Mental Health Awareness Week
Every year as a nation we have a focus on Mental Health Awareness – this year’s theme is loneliness. There is a great deal of resource and help out there, some of it more accessible to individuals than others and one of the barriers to accessing help may be a sense of loneliness. Culture, social circumstance, ethnicity, age, gender etc., can all be influencing factors in mental health wellbeing and the sense of loneliness someone feels when they are struggling.
Often accessing support requires those who need help to ‘reach out’. Mental health struggles can feel isolating and lonely and alone, and maybe make it more difficult to ‘reach out’. If there was someone to ‘reach in’ the loneliness may subside?
‘The Giant Hand of Vyrnwy!’ was carved by Simon O’Rourke out of the stump of what was Wales tallest tree (originally 209 foot high), felled due to storm damage. The carving is an intervention – someone reaching in. The roots of the tree holding strong.
We all see art differently, but for me this illustrates the change that someone reaching in can make.
There’s lots of help and information available
Greater Manchester is the home to many fabulous charities and organisations. The NHS provide a list of organisations in Greater Manchester accessible via: NHS Greater Manchester
There are many other organisations out there too, as well as Psychotherapists like myself who work with clients experiencing life challenges. Which is obviously a good thing. We are all becoming much more aware of mental health wellbeing. There are many bloggers, pod casts, Apps, Instagram and YouTube posts and videos created by celebrities, experts, and ordinary folk like you and me uploading information, talking to others, or offering a service.
Good advice surrounds us on posters, at the end of dramas, documentaries and news bulletins containing traumatic articles when they share helpline numbers and websites for those who may be affected by a particular topic.
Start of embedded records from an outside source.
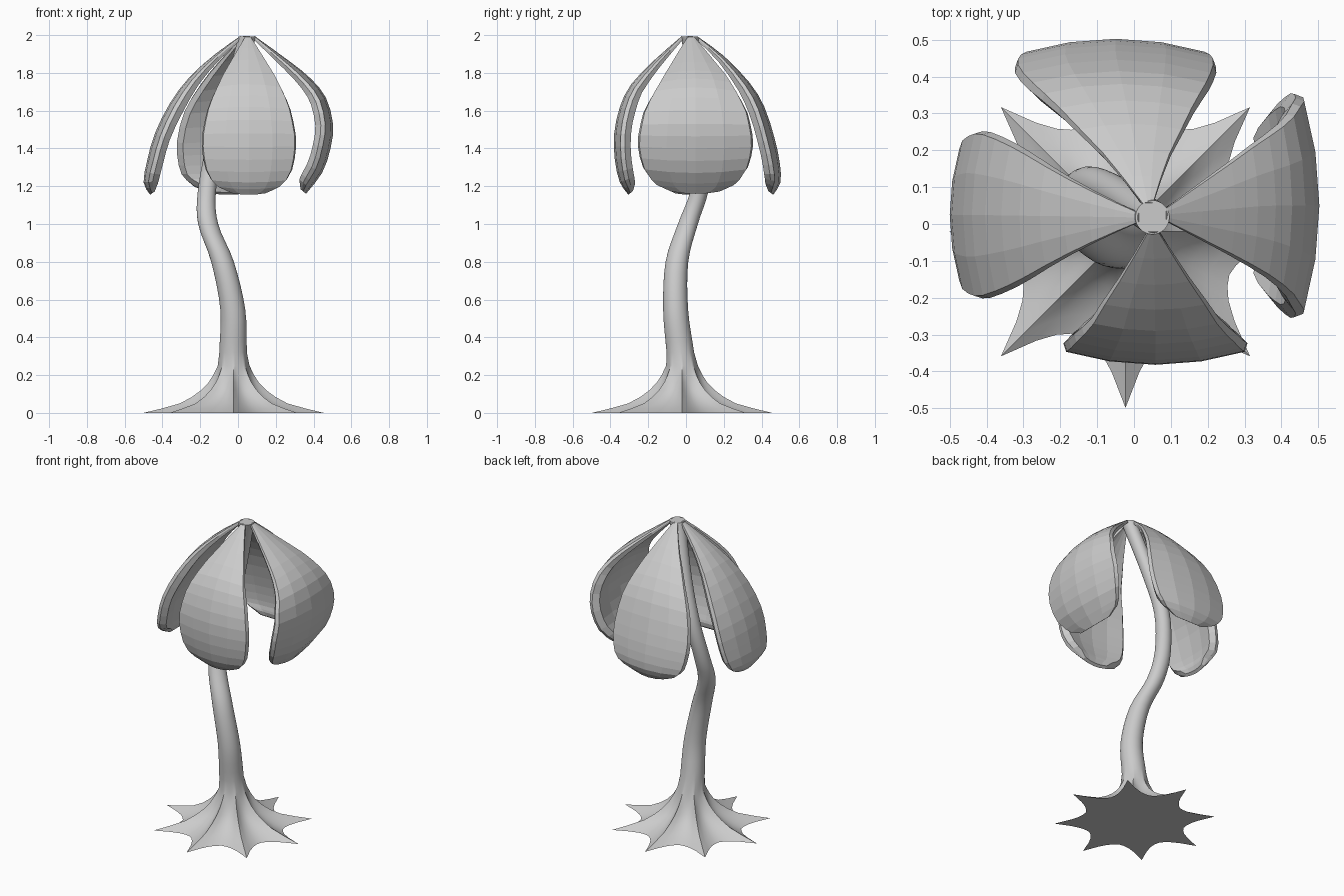
import bpy, bmesh, math
from mathutils import Vector

if "Cube" in bpy.data.objects:
    bpy.data.objects.remove(bpy.data.objects["Cube"])

grey = bpy.data.materials.new("plain_grey")
grey.diffuse_color = (0.6, 0.6, 0.6, 1)
grey.use_nodes = True
grey.node_tree.nodes["Principled BSDF"].inputs["Base Color"].default_value = grey.diffuse_color


def lerp_table(table, v):
    """Linear lookup in a list of (key, value) pairs sorted by key."""
    for (a, x), (b, y) in zip(table, table[1:]):
        if v <= b:
            return x + (y - x) * max(0, v - a) / (b - a)
    return table[-1][1]


def smooth_path(pts, steps):
    """Catmull-Rom resampling of a list of tuples."""
    p = [Vector(q) for q in pts]
    p = [2 * p[0] - p[1]] + p + [2 * p[-1] - p[-2]]
    out = []
    for i in range(1, len(p) - 2):
        a, b, c, d = p[i - 1:i + 3]
        for k in range(steps):
            t = k / steps
            out.append(0.5 * (2 * b + (c - a) * t + (2 * a - 5 * b + 4 * c - d) * t ** 2
                              + (3 * b - a - 3 * c + d) * t ** 3))
    return out + [p[-2]]


def loft(name, rings, smooth_angle=None):
    """Skin a list of closed rings and cap both ends."""
    bm = bmesh.new()
    loops = [[bm.verts.new(v) for v in ring] for ring in rings]
    n = len(loops[0])
    for lo, hi in zip(loops, loops[1:]):
        for j in range(n):
            bm.faces.new((lo[j], lo[(j + 1) % n], hi[(j + 1) % n], hi[j]))
    bm.faces.new(loops[0][::-1])
    bm.faces.new(loops[-1])
    bmesh.ops.recalc_face_normals(bm, faces=bm.faces)
    mesh = bpy.data.meshes.new(name)
    bm.to_mesh(mesh)
    bm.free()
    mesh.materials.append(grey)
    ob = bpy.data.objects.new(name, mesh)
    bpy.context.collection.objects.link(ob)
    if smooth_angle:
        bpy.context.view_layer.objects.active = ob
        ob.select_set(True)
        bpy.ops.object.shade_smooth_by_angle(angle=math.radians(smooth_angle))
        ob.select_set(False)
    return ob


# Stem with a flared, eight-pointed root foot
SEG = 64
POINTY = (1, 0.45, 0.18, 0.05, 0, 0.05, 0.18, 0.45)     # ridge strength around one root
foot = [(0, 0.478, 0.305), (0.022, 0.385, 0.25), (0.05, 0.285, 0.20), (0.085, 0.22, 0.155),
        (0.12, 0.173, 0.125), (0.16, 0.134, 0.105), (0.2, 0.108, 0.09), (0.25, 0.084, 0.079)]
rings = []
for z, ridge, valley in foot:
    ring = []
    for j in range(SEG):
        a = math.tau * j / SEG
        r = valley + (ridge - valley) * POINTY[j % 8]
        ring.append((-0.023 + r * math.cos(a), -0.021 + r * math.sin(a), z))
    rings.append(ring)
# x, y, z, radius along the stem
path = [(-0.026, -0.03, 0.32, 0.073), (-0.028, -0.055, 0.55, 0.066), (-0.082, -0.048, 0.8, 0.06),
        (-0.158, 0.01, 1.0, 0.053), (-0.165, 0.07, 1.17, 0.048), (-0.125, 0.11, 1.4, 0.046),
        (-0.05, 0.085, 1.65, 0.045), (0.05, 0.018, 1.993, 0.046)]
for x, y, z, r in smooth_path(path, 4):
    rings.append([(x + r * math.cos(math.tau * j / SEG), y + r * math.sin(math.tau * j / SEG), z)
                  for j in range(SEG)])
loft("stem_and_roots", rings, 40)

# Petals: slightly cupped, thick blades that hang from the top of the stem
WIDTH = [(1.15, 0.30), (1.165, 0.5), (1.185, 0.68), (1.22, 0.81), (1.26, 0.9), (1.32, 0.96),
         (1.4, 1.0), (1.48, 0.99), (1.6, 0.91), (1.7, 0.77), (1.8, 0.57), (1.9, 0.31), (2.0, 0.04)]


def petal(name, direction, half_width, lateral, profile):
    out = Vector(direction)
    side = Vector((0, 0, 1)).cross(out)
    pts = smooth_path(profile, 2)
    pts.insert(-1, (pts[-1] + pts[-2]) / 2)     # extra ring rounds the lower end
    end = abs(pts[-1][0])
    rings = []
    for i, p in enumerate(pts):
        t = (pts[min(i + 1, len(pts) - 1)] - pts[max(i - 1, 0)]).normalized()
        inward = out * t[1] - Vector((0, 0, 1)) * t[0]
        w = half_width * lerp_table(WIDTH, p[1])
        thick = 0.012 + 0.048 * min(1, w / half_width * 1.2)
        if i == len(pts) - 1:
            thick *= 0.6
        shift = lateral[0] + (lateral[1] - lateral[0]) * min(1, p[0] / end)
        section = [(s, 0) for s in (-0.97, -0.5, 0, 0.5, 0.97)] + [(1, 0.35)]
        section += [(s, 1) for s in (0.88, 0.45, 0, -0.45, -0.88)] + [(-1, 0.35)]
        rings.append([out * p[0] + Vector((0, 0, p[1])) + side * (shift + s * w)
                      + inward * (0.15 * w * s * s + thick * d) for s, d in section])
    loft(name, rings)


# Profiles list distance from the axis and height; lateral is the sideways drift
petal("right_petal", (1, 0, 0), 0.305, (0.018, 0.05),
      [(0.088, 1.995), (0.275, 1.86), (0.385, 1.77), (0.465, 1.67), (0.503, 1.53),
       (0.49, 1.4), (0.445, 1.27), (0.36, 1.16)])
petal("left_petal", (-1, 0, 0), 0.227, (-0.018, -0.025),
      [(-0.012, 1.995), (0.12, 1.9), (0.255, 1.78), (0.36, 1.64), (0.44, 1.48),
       (0.48, 1.34), (0.5, 1.22), (0.465, 1.155)])
petal("back_petal", (0, 1, 0), 0.275, (-0.05, 0.05),
      [(0.058, 1.995), (0.2, 1.89), (0.335, 1.75), (0.415, 1.62), (0.47, 1.45),
       (0.497, 1.32), (0.5, 1.22), (0.462, 1.155)])
petal("front_petal", (0, -1, 0), 0.25, (0.052, 0.058),
      [(0.022, 1.995), (0.165, 1.87), (0.29, 1.74), (0.35, 1.62), (0.38, 1.48),
       (0.377, 1.34), (0.35, 1.22), (0.305, 1.155)])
More employers offer benefits including EAP service provision too, with Mental Heal 1st Aiders, and Wellbeing and Mental Health Policies in place.
If you need support, there are places to reach out. Those same resources help inform those who could ‘reach in’ and help someone move out of their lonely place.
Despite having awareness of all the possible help available, what if the person struggling believes they must sort out their worries and concerns themselves? What if they believe they are stuck, and no one can help or they should be able to deal with what is going on? What then?
When we do need help with our Mental Health, we can, despite all the information and resources out there, find ourselves in a lonely place. That lonely place can feel isolating even if we know there are resources available, places to go, people to talk to. That loneliness might cause you or I, if we are struggling to step back, retreat into ourselves, want to hide.
Reaching out means the person in need picking up the phone to speak to someone, starting the conversation, asking for help, saying I am vulnerable, can come with questions and doubts, and that may be too difficult to overcome.
· What will people think of me?
· Why can I not cope – other seem to?
· Who would want to listen to my concerns?
· My problems are not as bad as other peoples?
· I ought to be able to sort this out myself – shouldn’t I?
· I am alone in this.
· I feel shame that I cannot cope, that I find myself stuck.
· I should be able to do this!
If someone was ‘reaching in’, these questions may disappear because our friend, colleague, family member no longer feels as alone. They know someone cares.
If you notice a friend, family member, neighbour, or colleague is behaving differently or disappeared from their ordinary social interactions maybe more distracted than usual, reach out to them. If you have a niggle that something is not OK, you can ask. If you feel your colleague has changed behaviours, looks distracted, is quieter or louder than usual, reach in – check in, let them know you care.
Give them a call, send a message – even if they may not respond. Taking a few minutes to have one of those ‘water cooler’ conversations in the workplace might make all the difference. Ask: ‘How are you doing’ or ‘What is happening for you these days – I haven’t had a chance to catch up properly?’ This opens the opportunity of conversation. (Rather than ‘What’s up with you?’, ‘Are you OK?’ – these kinds of questions seek binary ‘yes’ or ‘no’ answers- with the likely response being: ‘nothing’s up’, ‘yes I’m OK’).
The Workplace and Wellbeing
Workplaces these days do offer more and more wellbeing benefits and support packages. However, according to the CIPD 2022 Health and Wellbeing at Work report, the survey indicates 60% of line mangers believe this is important. What about the other 40%? If the workplace does not value wellbeing, and a colleague is struggling, how will they be supported there, and how will this impact on life outside of the workplace and vice-versa? Genuine investment in health and wellbeing in the workplace will help business at the end of the day.
Mental and physical wellbeing impacts every aspect of life, whatever the route cause. We need employers and managers to respond accordingly.
Sit down, listen, and talk
As a society in general, it would be much kinder to take time sit down with each other, talk, and more importantly, listen. We all struggle at different times, and very often we keep it to ourselves. The internal narrative tells us others are worse off than me, I should be able to manage.
If a colleague is stuck in their lonely place, and someone cares enough and ‘reaches in’ what a difference this could make!